- Website: http://vagrantup.com
- Source: https://github.com/mitchellh/vagrant
- Mailing list: Google Groups
Vagrant is a tool for building and distributing virtualized development environments.
By providing automated creation and provisioning of virtual machines using Oracle’s VirtualBox, Vagrant provides the tools to create and configure lightweight, reproducible, and portable virtual environments. For more information, see the part of the getting started guide on “Why Vagrant?”
First, make sure your development machine has VirtualBox
installed. After this, download the appropriate Vagrant package for your OS and install that. If you're not on Mac OS X or Windows, you'll need
/opt/vagrant/bin to your
PATH. After this, you're ready to go!
To build your first virtual environment:
vagrant init lucid32 http://files.vagrantup.com/lucid32.box vagrant up
Note: The above
vagrant up command will also trigger Vagrant to download the
lucid32 box via the specified URL. Vagrant only does this if it detects that
the box doesn't already exist on your system.
Getting Started Guide
To learn how to build a fully functional rails development environment, view the getting started guide.
Installing the Gem from Git
If you want the bleeding edge version of Vagrant, we try to keep master pretty stable and you're welcome to give it a shot. The following is an example showing how to do this:
Contributing to Vagrant
Dependencies and Unit Tests
To hack on vagrant, you'll need bundler which can
be installed with a simple
gem install bundler. Afterwords, do the following:
bundle install rake
This will run the unit test suite, which should come back all green! Then you're good to go!
If you want to run Vagrant without having to install the gem, you may use
bundle exec bin/vagrant help
Vagrant also comes with an acceptance test suite which runs the system end-to-end, without mocking out any dependencies. Note that this test suite is extremely slow, with the test suite taking hours on even a decent system. A CI will be setup in due time to run these tests automatically. However, it is still useful to know how to run these tests since it is often useful to run a single test if you're working on a specific feature.
The acceptance tests have absolutely zero dependence on the Vagrant
source. Instead, an external configuration file must be used to give
the acceptance tests some parameters (such as what Vagrant version is
running, where the Vagrant
vagrant binary is, etc.). If you want to
run acceptance tests against source, or just want to see an example of
this file, you can generate it automatically for the source code:
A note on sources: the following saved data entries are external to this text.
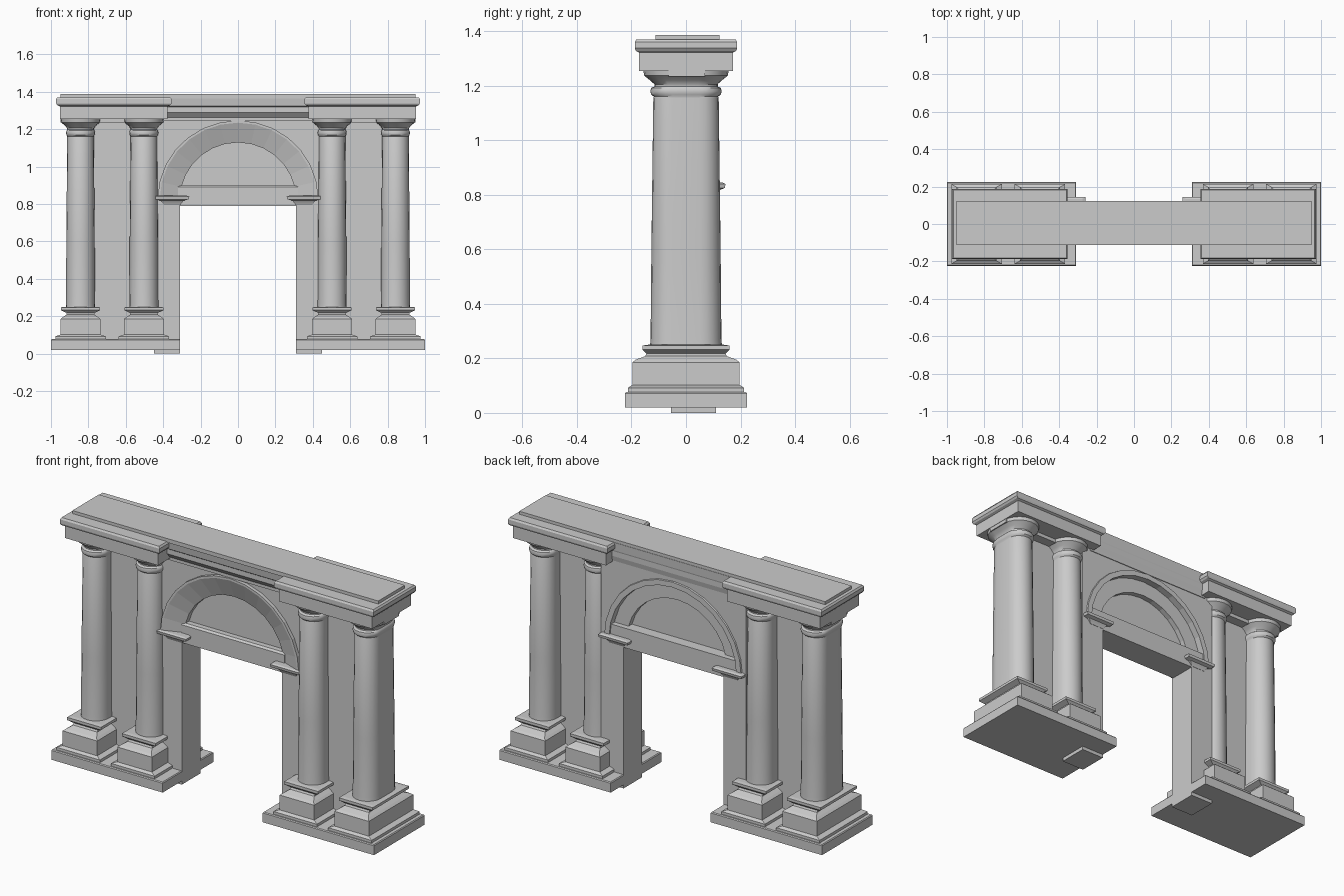
import bpy, bmesh, math

if "Cube" in bpy.data.objects:
    bpy.data.objects.remove(bpy.data.objects["Cube"])


def finish(name, bm, smooth=False):
    bmesh.ops.recalc_face_normals(bm, faces=bm.faces)
    me = bpy.data.meshes.new(name)
    bm.to_mesh(me)
    bm.free()
    ob = bpy.data.objects.new(name, me)
    bpy.context.collection.objects.link(ob)
    if smooth:
        bpy.ops.object.select_all(action='DESELECT')
        ob.select_set(True)
        bpy.context.view_layer.objects.active = ob
        bpy.ops.object.shade_smooth_by_angle(angle=math.radians(35))
    return ob


def skin(bm, rings):
    """Bridge equal-length rings of points and cap both ends."""
    vs = [[bm.verts.new(p) for p in r] for r in rings]
    n = len(vs[0])
    for a, b in zip(vs, vs[1:]):
        for i in range(n):
            j = (i + 1) % n
            bm.faces.new((a[i], a[j], b[j], b[i]))
    bm.faces.new(vs[0])
    bm.faces.new(vs[-1])


def rect(x0, x1, y0, y1, z):
    return [(x0, y0, z), (x1, y0, z), (x1, y1, z), (x0, y1, z)]


def stack(name, levels):
    """Rectangular solid through levels of (z, x0, x1, y0, y1)."""
    bm = bmesh.new()
    skin(bm, [rect(x0, x1, y0, y1, z) for z, x0, x1, y0, y1 in levels])
    return finish(name, bm)


def stadium(cx, r, hy, z, n=10):
    pts = []
    for s in (1, -1):
        for i in range(n + 1):
            a = math.pi * i / n
            pts.append((cx + s * r * math.cos(a), s * (hy - r + r * math.sin(a)), z))
    return pts


def box(name, x0, x1, y0, y1, z0, z1):
    return stack(name, [(z0, x0, x1, y0, y1), (z1, x0, x1, y0, y1)])


WF, WB = -0.055, 0.11       # arch wall front and back
CZ, R_OUT, R_IN, SEG, SQ = 0.825, 0.42, 0.31, 14, 0.98
ANG = [math.pi * i / SEG for i in range(SEG + 1)]

# half sizes per height: (z, half x, half y)
pedestal = [(.075, .135, .213), (.092, .135, .213), (.102, .107, .197), (.185, .107, .197),
            (.195, .095, .185), (.208, .075, .15), (.218, .075, .145), (.232, .105, .16),
            (.247, .105, .16), (.25, .09, .14)]
shaft = [(.245, .078, .132), (.27, .077, .13), (.6, .076, .127), (1.155, .071, .12),
         (1.16, .071, .118), (1.168, .075, .128), (1.18, .078, .131), (1.192, .075, .128),
         (1.198, .071, .115), (1.205, .072, .115), (1.22, .084, .132), (1.237, .105, .153),
         (1.257, .107, .157)]

for side, s in (("left", -1), ("right", 1)):
    def span(a, b):
        return tuple(sorted((s * a, s * b)))

    # base slab and jamb foot
    x0, x1 = span(.31, 1.0)
    stack(side + "_base_slab", [(.02, x0, x1, -.224, .224), (.072, x0, x1, -.224, .224),
                                (.077, x0 + .004, x1 - .004, -.22, .22)])
    box(side + "_jamb_foot", *span(.31, .45), WF, WB, 0, .03)

    # jamb pier and thin wall between the columns
    box(side + "_jamb", *span(.31, .45), WF, WB, .07, CZ)
    box(side + "_bay_wall", *span(.44, .86), -.025, .015, .07, 1.26)

    # pedestals and oblong columns with capitals
    for which, c in (("outer", .842), ("inner", .503)):
        cx = s * c
        stack(f"{side}_{which}_pedestal",
              [(z, cx - hx, cx + hx, -hy, hy) for z, hx, hy in pedestal])
        bm = bmesh.new()
        skin(bm, [stadium(cx, r, hy, z) for z, r, hy in shaft])
        finish(f"{side}_{which}_column", bm, True)

    # end entablature with cornice
    x0, x1 = span(.376, .952)
    ent = [(1.255, 0, .172), (1.322, 0, .172), (1.328, .014, .184), (1.338, .021, .188),
           (1.36, .021, .188), (1.37, .014, .182)]
    stack(side + "_entablature", [(z, x0 - e, x1 + e, -hy, hy) for z, e, hy in ent])
    box(side + "_beam_end", *span(.4, .95), -.065, .07, 1.235, 1.257)

    # impost moulding under the arch
    x0, x1 = span(.31, .395)
    imp = [(.795, .002), (.807, .01), (.818, .02), (.825, .046), (.84, .05), (.845, .035)]
    stack(side + "_impost", [(z, x0 - e, x1 + e, WF - e * .7, WB + e * .7) for z, e in imp])

# spandrel wall above the arch, bounded by the ring's outer curve
bm = bmesh.new()
inner = [(.45, CZ)] + [(R_OUT * math.cos(a), CZ + SQ * R_OUT * math.sin(a)) for a in ANG] + [(-.45, CZ)]
skin(bm, [[(x, WF, z), (x, WB, z), (o, WB, 1.26), (o, WF, 1.26)]
          for (x, z) in inner for o in (max(-.45, min(.45, x * 1.07)),)])
finish("spandrel_wall", bm)

# arch ring: splayed face in front, rimmed recessed face behind
prof = [(.43, -.04), (.43, -.075), (.418, -.075), (R_IN, -.035), (R_IN, .08),
        (.395, .08), (.395, .118), (.425, .118), (.43, .1)]
bm = bmesh.new()
skin(bm, [[(r * math.cos(a), y, CZ + r * SQ * math.sin(a)) for r, y in prof] for a in ANG])
finish("arch_ring", bm)

# recessed half-round panel and lintel
bm = bmesh.new()
skin(bm, [[((R_IN + .02) * math.cos(a), y, CZ + R_IN * math.sin(a)) for a in ANG]
          for y in (-.005, .05)])
finish("lunette_panel", bm)
stack("lintel", [(.79, -.32, .32, -.045, .1), (.89, -.32, .32, -.045, .1),
                 (.9, -.32, .32, -.035, .09)])
box("back_lintel", -.41, .41, .07, WB, .79, .9)

# middle entablature and top slab
mid = [(1.245, .012, .004), (1.262, .012, .004), (1.29, .036, .01), (1.318, .036, .01),
       (1.325, .046, .012), (1.37, .052, .014)]
stack("middle_entablature", [(z, -.4, .4, WF - f, WB + b) for z, f, b in mid])
box("top_slab", -.948, .948, -.112, .122, 1.365, 1.387)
This will drop an
acceptance_config.yml file in your working directory.
You can then run a specific acceptance test like so:
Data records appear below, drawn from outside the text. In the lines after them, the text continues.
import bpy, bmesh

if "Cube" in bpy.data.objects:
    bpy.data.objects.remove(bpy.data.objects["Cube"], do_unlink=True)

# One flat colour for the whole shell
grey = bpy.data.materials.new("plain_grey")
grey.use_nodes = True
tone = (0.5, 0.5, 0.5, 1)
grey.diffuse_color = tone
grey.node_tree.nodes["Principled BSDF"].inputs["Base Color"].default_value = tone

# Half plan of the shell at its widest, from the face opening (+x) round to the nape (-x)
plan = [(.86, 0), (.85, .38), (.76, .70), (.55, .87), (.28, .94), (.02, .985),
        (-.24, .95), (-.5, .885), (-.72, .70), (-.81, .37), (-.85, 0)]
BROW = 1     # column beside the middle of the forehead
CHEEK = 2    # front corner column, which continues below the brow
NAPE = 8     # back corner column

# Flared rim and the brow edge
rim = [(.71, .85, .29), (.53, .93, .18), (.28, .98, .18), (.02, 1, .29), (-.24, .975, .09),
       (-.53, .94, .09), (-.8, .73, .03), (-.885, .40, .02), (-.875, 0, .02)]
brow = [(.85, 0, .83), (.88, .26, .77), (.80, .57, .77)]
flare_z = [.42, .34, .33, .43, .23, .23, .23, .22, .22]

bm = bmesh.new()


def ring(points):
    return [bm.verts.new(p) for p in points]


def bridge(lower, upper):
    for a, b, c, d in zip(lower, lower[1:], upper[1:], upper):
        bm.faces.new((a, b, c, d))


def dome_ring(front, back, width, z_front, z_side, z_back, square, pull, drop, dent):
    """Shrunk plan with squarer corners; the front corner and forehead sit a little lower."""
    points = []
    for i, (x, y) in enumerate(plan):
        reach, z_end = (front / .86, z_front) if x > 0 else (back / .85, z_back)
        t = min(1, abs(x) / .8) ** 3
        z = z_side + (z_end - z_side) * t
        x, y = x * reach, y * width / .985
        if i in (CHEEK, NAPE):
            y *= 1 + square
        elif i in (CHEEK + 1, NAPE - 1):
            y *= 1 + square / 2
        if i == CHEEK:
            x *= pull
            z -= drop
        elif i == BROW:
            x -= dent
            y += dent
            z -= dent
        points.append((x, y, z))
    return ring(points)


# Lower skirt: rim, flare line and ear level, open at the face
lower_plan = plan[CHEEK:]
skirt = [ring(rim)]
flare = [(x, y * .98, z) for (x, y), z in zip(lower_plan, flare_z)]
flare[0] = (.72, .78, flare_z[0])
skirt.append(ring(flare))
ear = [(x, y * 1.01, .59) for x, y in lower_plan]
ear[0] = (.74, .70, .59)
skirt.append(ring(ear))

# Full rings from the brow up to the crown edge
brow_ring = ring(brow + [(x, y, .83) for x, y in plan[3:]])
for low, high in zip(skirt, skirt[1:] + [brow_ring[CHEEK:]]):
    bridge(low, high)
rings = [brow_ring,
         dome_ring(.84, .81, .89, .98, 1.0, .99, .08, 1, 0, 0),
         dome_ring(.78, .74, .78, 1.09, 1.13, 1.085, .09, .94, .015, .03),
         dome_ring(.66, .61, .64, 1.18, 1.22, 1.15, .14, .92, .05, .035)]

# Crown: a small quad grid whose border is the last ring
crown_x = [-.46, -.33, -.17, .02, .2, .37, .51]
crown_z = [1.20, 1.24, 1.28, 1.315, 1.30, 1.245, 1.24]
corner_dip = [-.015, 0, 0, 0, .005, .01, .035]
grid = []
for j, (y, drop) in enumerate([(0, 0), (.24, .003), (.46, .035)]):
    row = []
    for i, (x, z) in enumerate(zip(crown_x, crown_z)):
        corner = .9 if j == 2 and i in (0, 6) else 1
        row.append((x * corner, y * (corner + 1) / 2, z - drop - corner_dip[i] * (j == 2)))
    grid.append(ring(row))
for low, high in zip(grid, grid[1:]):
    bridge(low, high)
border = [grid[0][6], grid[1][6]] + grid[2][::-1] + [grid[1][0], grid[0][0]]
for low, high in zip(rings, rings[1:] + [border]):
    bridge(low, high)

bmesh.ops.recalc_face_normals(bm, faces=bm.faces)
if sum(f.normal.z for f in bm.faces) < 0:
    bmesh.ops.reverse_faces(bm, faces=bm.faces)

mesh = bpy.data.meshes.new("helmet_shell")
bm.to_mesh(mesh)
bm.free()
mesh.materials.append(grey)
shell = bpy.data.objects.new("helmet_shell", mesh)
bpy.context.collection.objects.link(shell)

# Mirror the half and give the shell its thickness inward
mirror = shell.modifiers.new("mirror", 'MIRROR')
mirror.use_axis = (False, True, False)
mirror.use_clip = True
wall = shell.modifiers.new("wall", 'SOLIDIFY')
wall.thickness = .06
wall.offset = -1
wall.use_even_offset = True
ACCEPTANCE_CONFIG=./acceptance_config.yml ruby test/acceptance/version_test.rb
If you're developing an acceptance test and you're unsure why things might be failing, you can also view log output for the acceptance tests, which can be very verbose but are a great help in finding bugs:
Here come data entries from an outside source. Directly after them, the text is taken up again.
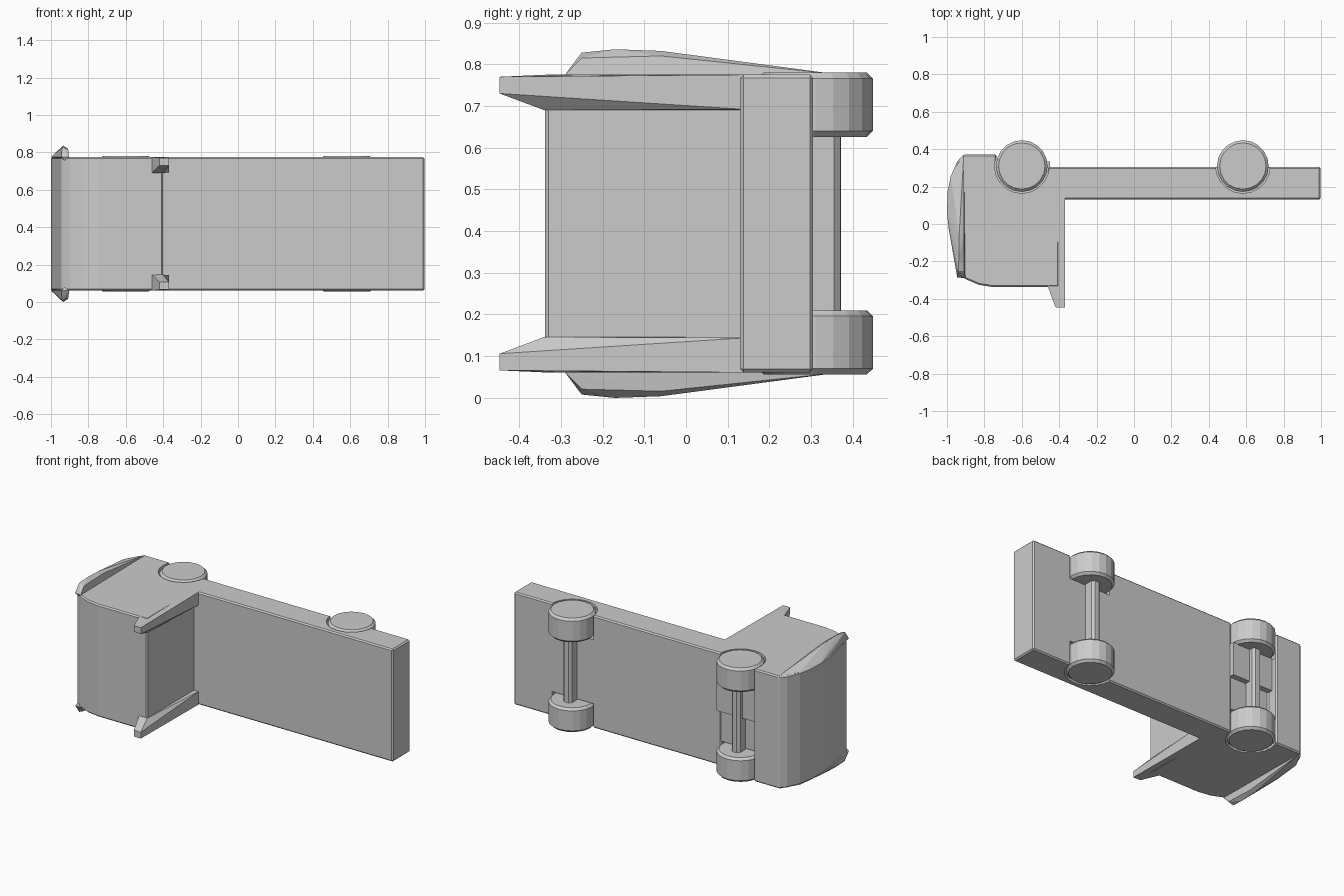
import bpy, bmesh
from mathutils import Matrix, Vector

if "Cube" in bpy.data.objects:
    bpy.data.objects.remove(bpy.data.objects["Cube"])

MID = 0.418          # mid-plane of the truck (it lies on its side, wheels toward +y)
LOW, HIGH = 0.061, 0.775


def finish(name, bm, bevel=0):
    bmesh.ops.recalc_face_normals(bm, faces=bm.faces)
    if bevel:
        sharp = [e for e in bm.edges if e.calc_face_angle(0) > 0.7]
        bmesh.ops.bevel(bm, geom=sharp, offset=bevel, segments=1, affect='EDGES', profile=0.5)
    me = bpy.data.meshes.new(name)
    bm.to_mesh(me)
    bm.free()
    ob = bpy.data.objects.new(name, me)
    bpy.context.collection.objects.link(ob)
    return ob


def prism(name, profile, z0, z1, bevel=0):
    bm = bmesh.new()
    face = bm.faces.new([bm.verts.new((x, y, z0)) for x, y in profile])
    res = bmesh.ops.extrude_face_region(bm, geom=[face])
    moved = [v for v in res['geom'] if isinstance(v, bmesh.types.BMVert)]
    bmesh.ops.translate(bm, verts=moved, vec=(0, 0, z1 - z0))
    return finish(name, bm, bevel)


def box(name, x0, x1, y0, y1, z0, z1, bevel=0):
    return prism(name, [(x0, y0), (x1, y0), (x1, y1), (x0, y1)], z0, z1, bevel)


def cylinder(name, x, y, z0, z1, r, sides, bevel=0):
    bm = bmesh.new()
    bmesh.ops.create_cone(bm, cap_ends=True, segments=sides, radius1=r, radius2=r,
                          depth=z1 - z0, matrix=Matrix.Translation((x, y, (z0 + z1) / 2)))
    return finish(name, bm, bevel)


def hull(name, points, flip):
    bm = bmesh.new()
    for x, y, z in points:
        bm.verts.new(Vector((x, y, 2 * MID - z if flip else z)))
    res = bmesh.ops.convex_hull(bm, input=bm.verts)
    loose = {g for g in res['geom_interior'] if isinstance(g, bmesh.types.BMVert)}
    bmesh.ops.delete(bm, geom=list(loose), context='VERTS')
    return finish(name, bm)


def cut(ob, cutter):
    mod = ob.modifiers.new("wheel_well", 'BOOLEAN')
    mod.operation = 'DIFFERENCE'
    mod.solver = 'EXACT'
    mod.object = cutter
    cutter.hide_render = True
    cutter.hide_set(True)


# cab with curved nose, windscreen slope, roof and front bumper
cab = prism("cab", [
    (-0.91, 0.372), (-0.945, 0.335), (-0.98, 0.255), (-0.997, 0.17), (-1.0, 0.06),
    (-0.99, -0.03), (-0.945, -0.265), (-0.90, -0.295), (-0.83, -0.325), (-0.75, -0.338),
    (-0.40, -0.338), (-0.40, 0.30), (-0.735, 0.30), (-0.735, 0.372)], LOW, HIGH, 0.008)

# flat load bed
bed = box("load_bed", -0.46, 0.997, 0.13, 0.305, LOW, HIGH, 0.008)

# engine block under the cab, between the front wheels
box("engine_block", -0.736, -0.45, 0.28, 0.335, 0.42, 0.63)

for label, wx, body in (("front", -0.60, cab), ("rear", 0.582, bed)):
    # axle
    box(label + "_axle", wx - 0.03, wx + 0.03, 0.29, 0.37, 0.18, 0.66, 0.015)
    for side, z0, z1 in (("left", 0.056, 0.21), ("right", 0.626, 0.78)):
        cylinder(f"{label}_{side}_wheel", wx, 0.31, z0, z1, 0.138, 20, 0.014)
        # recess around the wheel
        out = (0.0, 0.215) if side == "left" else (0.621, 0.84)
        cut(body, cylinder(f"{label}_{side}_well_cutter", wx, 0.31, *out, 0.146, 20))

for side, flip in (("right", False), ("left", True)):
    # flared deflector on each side of the nose
    hull(side + "_nose_deflector", [
        (-0.91, 0.37, HIGH), (-0.98, 0.255, HIGH), (-1.0, 0.06, HIGH), (-0.99, -0.03, HIGH),
        (-0.945, -0.285, HIGH), (-0.902, -0.29, HIGH), (-0.91, 0.30, 0.74), (-0.91, -0.27, 0.74),
        (-0.94, -0.25, 0.828), (-0.908, -0.25, 0.815), (-0.935, -0.17, 0.836),
        (-0.935, -0.06, 0.832), (-0.91, -0.06, 0.82)], flip)
    # tapering fin behind the cab that rises above the roof
    hull(side + "_rear_fin", [
        (-0.37, 0.14, HIGH), (-0.42, 0.14, HIGH), (-0.37, 0.14, 0.692), (-0.42, 0.14, 0.69),
        (-0.46, -0.335, HIGH), (-0.46, -0.335, 0.69), (-0.40, -0.34, 0.69),
        (-0.42, -0.445, 0.77), (-0.42, -0.445, 0.73), (-0.37, -0.447, 0.77),
        (-0.37, -0.447, 0.73)], flip)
ACCEPTANCE_LOGGING=debug ACCEPTANCE_CONFIG=./acceptance_config.yml ruby test/acceptance/version_test.rb